====== DATA PROVIDED ======
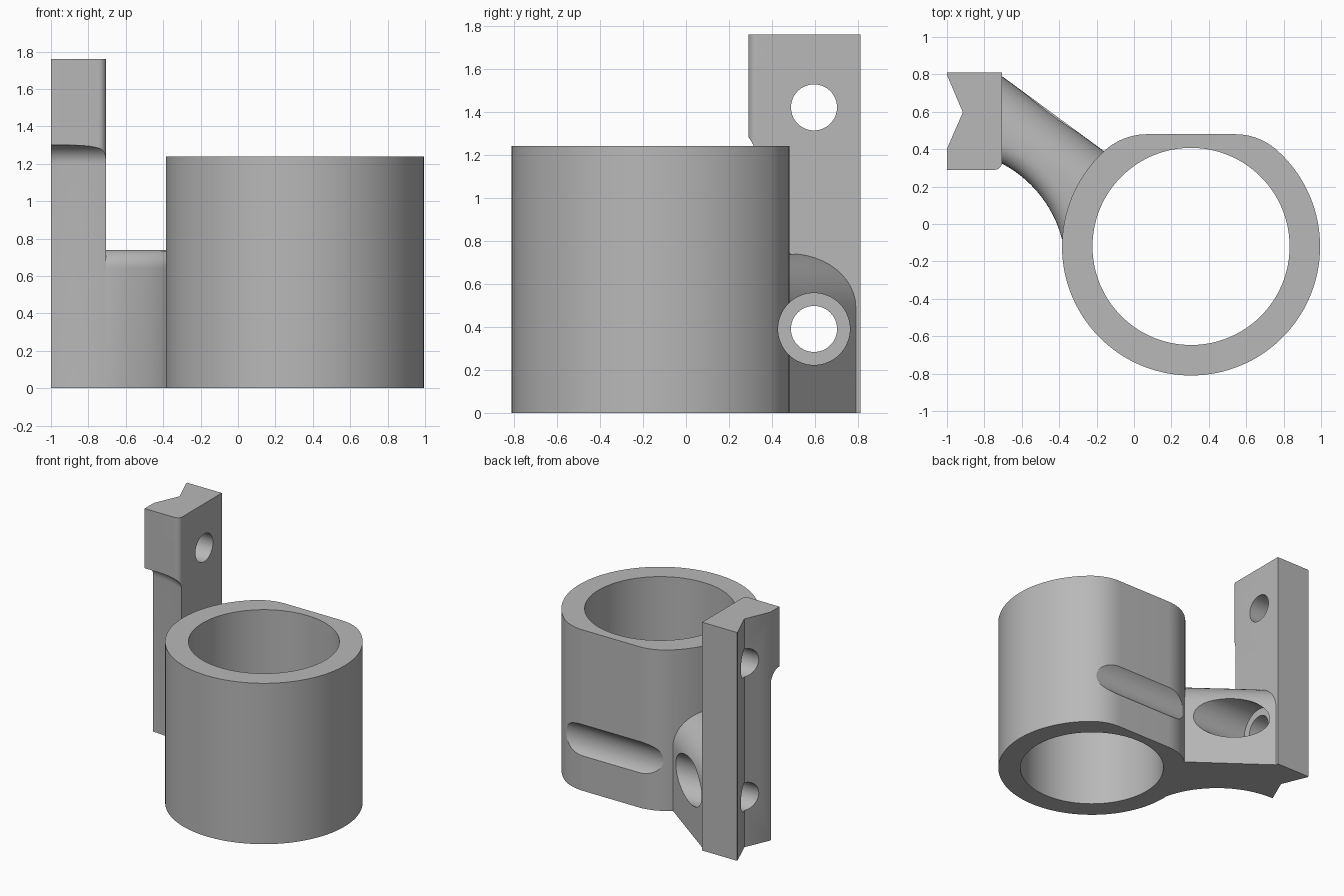
import bpy, bmesh, math
from mathutils import Matrix, Vector

if "Cube" in bpy.data.objects:
    bpy.data.objects.remove(bpy.data.objects["Cube"])

RING = (0.305, -0.12)      # ring axis
RELIEF = (-1.0, -0.24)     # axis of the concave relief on the front
RELIEF_R = 0.635
HEIGHT = 1.24

grey = bpy.data.materials.new("plain_grey")
grey.diffuse_color = (0.48, 0.48, 0.48, 1)
grey.use_nodes = True
grey.node_tree.nodes["Principled BSDF"].inputs["Base Color"].default_value = grey.diffuse_color


def finish(name, bm):
    bmesh.ops.recalc_face_normals(bm, faces=bm.faces[:])
    mesh = bpy.data.meshes.new(name)
    bm.to_mesh(mesh)
    bm.free()
    mesh.materials.append(grey)
    obj = bpy.data.objects.new(name, mesh)
    bpy.context.collection.objects.link(obj)
    return obj


def loft(name, sections):
    """Skin a list of equal-length closed sections and cap both ends."""
    bm = bmesh.new()
    rows = [[bm.verts.new(p) for p in s] for s in sections]
    n = len(rows[0])
    for a, b in zip(rows, rows[1:]):
        for i in range(n):
            j = (i + 1) % n
            bm.faces.new((a[i], a[j], b[j], b[i]))
    bm.faces.new(rows[0])
    bm.faces.new(rows[-1])
    return finish(name, bm)


def prism(name, outline, z0, z1):
    return loft(name, [[(x, y, z) for x, y in outline] for z in (z0, z1)])


def arc(cx, cy, r, a0, a1, n):
    out = []
    for i in range(n + 1):
        a = math.radians(a0 + (a1 - a0) * i / n)
        out.append((cx + r * math.cos(a), cy + r * math.sin(a)))
    return out


def rod_x(name, r, x0, x1, y, z):
    ring = arc(y, z, r, 0, 360, 64)[:-1]
    return loft(name, [[(x, p, q) for p, q in ring] for x in (x0, x1)])


def boolean(target, tool, operation):
    mod = target.modifiers.new(operation.lower(), 'BOOLEAN')
    mod.object = tool
    mod.operation = operation
    mod.solver = 'EXACT'
    bpy.ops.object.select_all(action='DESELECT')
    bpy.context.view_layer.objects.active = target
    target.select_set(True)
    bpy.ops.object.modifier_apply(modifier=mod.name)
    bpy.data.objects.remove(tool, do_unlink=True)


# Ring body: round outside with a flat back blended by large corner radii
cx, cy = RING
f, half, ang = 0.338, 0.235, 48.1
outline = arc(cx, cy, 0.69, 180 - ang, 360 + ang, 96)
outline += arc(cx + half, cy + 0.6 - f, f, ang, 90, 14)[1:]
outline += arc(cx - half, cy + 0.6 - f, f, 90, 180 - ang, 14)[:-1]
body = prism("holder_body", outline, 0, HEIGHT)

# Mounting post: tall block with a V groove down its outer side
post = prism("mounting_post",
             [(-1, 0.81), (-1, 0.797), (-0.915, 0.597), (-1, 0.402), (-1, 0.29)]
             + arc(-0.745, 0.33, 0.04, -90, 0, 8) + [(-0.705, 0.81)], 0, 1.76)

# Round relief under the post head, with a filleted ceiling
profile = [(RELIEF_R, -0.1)] + arc(RELIEF_R - 0.1, 1.2, 0.1, 0, 90, 10)
relief = loft("relief_cutter",
              [[(x, y, z) for x, y in arc(*RELIEF, r, 0, 360, 128)[:-1]]
               for r, z in profile])
boolean(post, relief, 'DIFFERENCE')

# Arm: concave front, straight back, rounded top edges
sections = []
STEPS = 28
for i in range(STEPS + 1):
    t = i / STEPS
    a = math.radians(63.3 + (5 - 63.3) * t)
    front = Vector((RELIEF[0] + RELIEF_R * math.cos(a),
                    RELIEF[1] + RELIEF_R * math.sin(a)))
    back = Vector((-0.715, 0.797)).lerp(Vector((-0.10, 0.345)), t)
    width = (back - front).length
    along = (back - front) / width
    rf, rb = 0.11 + 0.08 * t, 0.31 - 0.055 * t
    section = [(0, 0)]
    for k in range(9):
        q = math.pi / 2 * k / 8
        section.append((rf - rf * math.cos(q), 0.64 + 0.1 * math.sin(q)))
    for k in range(13):
        q = math.pi / 2 * k / 12
        section.append((width - rb + rb * math.sin(q), 0.49 + 0.25 * math.cos(q)))
    section.append((width, 0))
    sections.append([(*(front + along * s), z) for s, z in section])
arm = loft("arm", sections)

boolean(body, arm, 'UNION')
boolean(body, post, 'UNION')

# Bore through the ring
bore = prism("bore_cutter", arc(cx, cy, 0.527, 0, 360, 128)[:-1], -0.1, 1.4)
boolean(body, bore, 'DIFFERENCE')

# Screw holes, and the tool clearance that also grooves the flat back
boolean(body, rod_x("clearance_cutter", 0.167, -0.702, 1.3, 0.595, 0.39), 'DIFFERENCE')
for z in (0.39, 1.42):
    boolean(body, rod_x("hole_cutter", 0.107, -1.2, -0.5, 0.595, z), 'DIFFERENCE')

bpy.ops.object.select_all(action='DESELECT')
body.select_set(True)
bpy.context.view_layer.objects.active = body
bpy.ops.object.shade_smooth_by_angle(angle=math.radians(25))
======
*GOAL OF THE EXERCISE:*
Every line above should be reproduced exactly, please, with no pictures included.

*EXERCISE RESULT:*
import bpy, bmesh, math
from mathutils import Matrix, Vector

if "Cube" in bpy.data.objects:
    bpy.data.objects.remove(bpy.data.objects["Cube"])

RING = (0.305, -0.12)      # ring axis
RELIEF = (-1.0, -0.24)     # axis of the concave relief on the front
RELIEF_R = 0.635
HEIGHT = 1.24

grey = bpy.data.materials.new("plain_grey")
grey.diffuse_color = (0.48, 0.48, 0.48, 1)
grey.use_nodes = True
grey.node_tree.nodes["Principled BSDF"].inputs["Base Color"].default_value = grey.diffuse_color


def finish(name, bm):
    bmesh.ops.recalc_face_normals(bm, faces=bm.faces[:])
    mesh = bpy.data.meshes.new(name)
    bm.to_mesh(mesh)
    bm.free()
    mesh.materials.append(grey)
    obj = bpy.data.objects.new(name, mesh)
    bpy.context.collection.objects.link(obj)
    return obj


def loft(name, sections):
    """Skin a list of equal-length closed sections and cap both ends."""
    bm = bmesh.new()
    rows = [[bm.verts.new(p) for p in s] for s in sections]
    n = len(rows[0])
    for a, b in zip(rows, rows[1:]):
        for i in range(n):
            j = (i + 1) % n
            bm.faces.new((a[i], a[j], b[j], b[i]))
    bm.faces.new(rows[0])
    bm.faces.new(rows[-1])
    return finish(name, bm)


def prism(name, outline, z0, z1):
    return loft(name, [[(x, y, z) for x, y in outline] for z in (z0, z1)])


def arc(cx, cy, r, a0, a1, n):
    out = []
    for i in range(n + 1):
        a = math.radians(a0 + (a1 - a0) * i / n)
        out.append((cx + r * math.cos(a), cy + r * math.sin(a)))
    return out


def rod_x(name, r, x0, x1, y, z):
    ring = arc(y, z, r, 0, 360, 64)[:-1]
    return loft(name, [[(x, p, q) for p, q in ring] for x in (x0, x1)])


def boolean(target, tool, operation):
    mod = target.modifiers.new(operation.lower(), 'BOOLEAN')
    mod.object = tool
    mod.operation = operation
    mod.solver = 'EXACT'
    bpy.ops.object.select_all(action='DESELECT')
    bpy.context.view_layer.objects.active = target
    target.select_set(True)
    bpy.ops.object.modifier_apply(modifier=mod.name)
    bpy.data.objects.remove(tool, do_unlink=True)


# Ring body: round outside with a flat back blended by large corner radii
cx, cy = RING
f, half, ang = 0.338, 0.235, 48.1
outline = arc(cx, cy, 0.69, 180 - ang, 360 + ang, 96)
outline += arc(cx + half, cy + 0.6 - f, f, ang, 90, 14)[1:]
outline += arc(cx - half, cy + 0.6 - f, f, 90, 180 - ang, 14)[:-1]
body = prism("holder_body", outline, 0, HEIGHT)

# Mounting post: tall block with a V groove down its outer side
post = prism("mounting_post",
             [(-1, 0.81), (-1, 0.797), (-0.915, 0.597), (-1, 0.402), (-1, 0.29)]
             + arc(-0.745, 0.33, 0.04, -90, 0, 8) + [(-0.705, 0.81)], 0, 1.76)

# Round relief under the post head, with a filleted ceiling
profile = [(RELIEF_R, -0.1)] + arc(RELIEF_R - 0.1, 1.2, 0.1, 0, 90, 10)
relief = loft("relief_cutter",
              [[(x, y, z) for x, y in arc(*RELIEF, r, 0, 360, 128)[:-1]]
               for r, z in profile])
boolean(post, relief, 'DIFFERENCE')

# Arm: concave front, straight back, rounded top edges
sections = []
STEPS = 28
for i in range(STEPS + 1):
    t = i / STEPS
    a = math.radians(63.3 + (5 - 63.3) * t)
    front = Vector((RELIEF[0] + RELIEF_R * math.cos(a),
                    RELIEF[1] + RELIEF_R * math.sin(a)))
    back = Vector((-0.715, 0.797)).lerp(Vector((-0.10, 0.345)), t)
    width = (back - front).length
    along = (back - front) / width
    rf, rb = 0.11 + 0.08 * t, 0.31 - 0.055 * t
    section = [(0, 0)]
    for k in range(9):
        q = math.pi / 2 * k / 8
        section.append((rf - rf * math.cos(q), 0.64 + 0.1 * math.sin(q)))
    for k in range(13):
        q = math.pi / 2 * k / 12
        section.append((width - rb + rb * math.sin(q), 0.49 + 0.25 * math.cos(q)))
    section.append((width, 0))
    sections.append([(*(front + along * s), z) for s, z in section])
arm = loft("arm", sections)

boolean(body, arm, 'UNION')
boolean(body, post, 'UNION')

# Bore through the ring
bore = prism("bore_cutter", arc(cx, cy, 0.527, 0, 360, 128)[:-1], -0.1, 1.4)
boolean(body, bore, 'DIFFERENCE')

# Screw holes, and the tool clearance that also grooves the flat back
boolean(body, rod_x("clearance_cutter", 0.167, -0.702, 1.3, 0.595, 0.39), 'DIFFERENCE')
for z in (0.39, 1.42):
    boolean(body, rod_x("hole_cutter", 0.107, -1.2, -0.5, 0.595, z), 'DIFFERENCE')

bpy.ops.object.select_all(action='DESELECT')
body.select_set(True)
bpy.context.view_layer.objects.active = body
bpy.ops.object.shade_smooth_by_angle(angle=math.radians(25))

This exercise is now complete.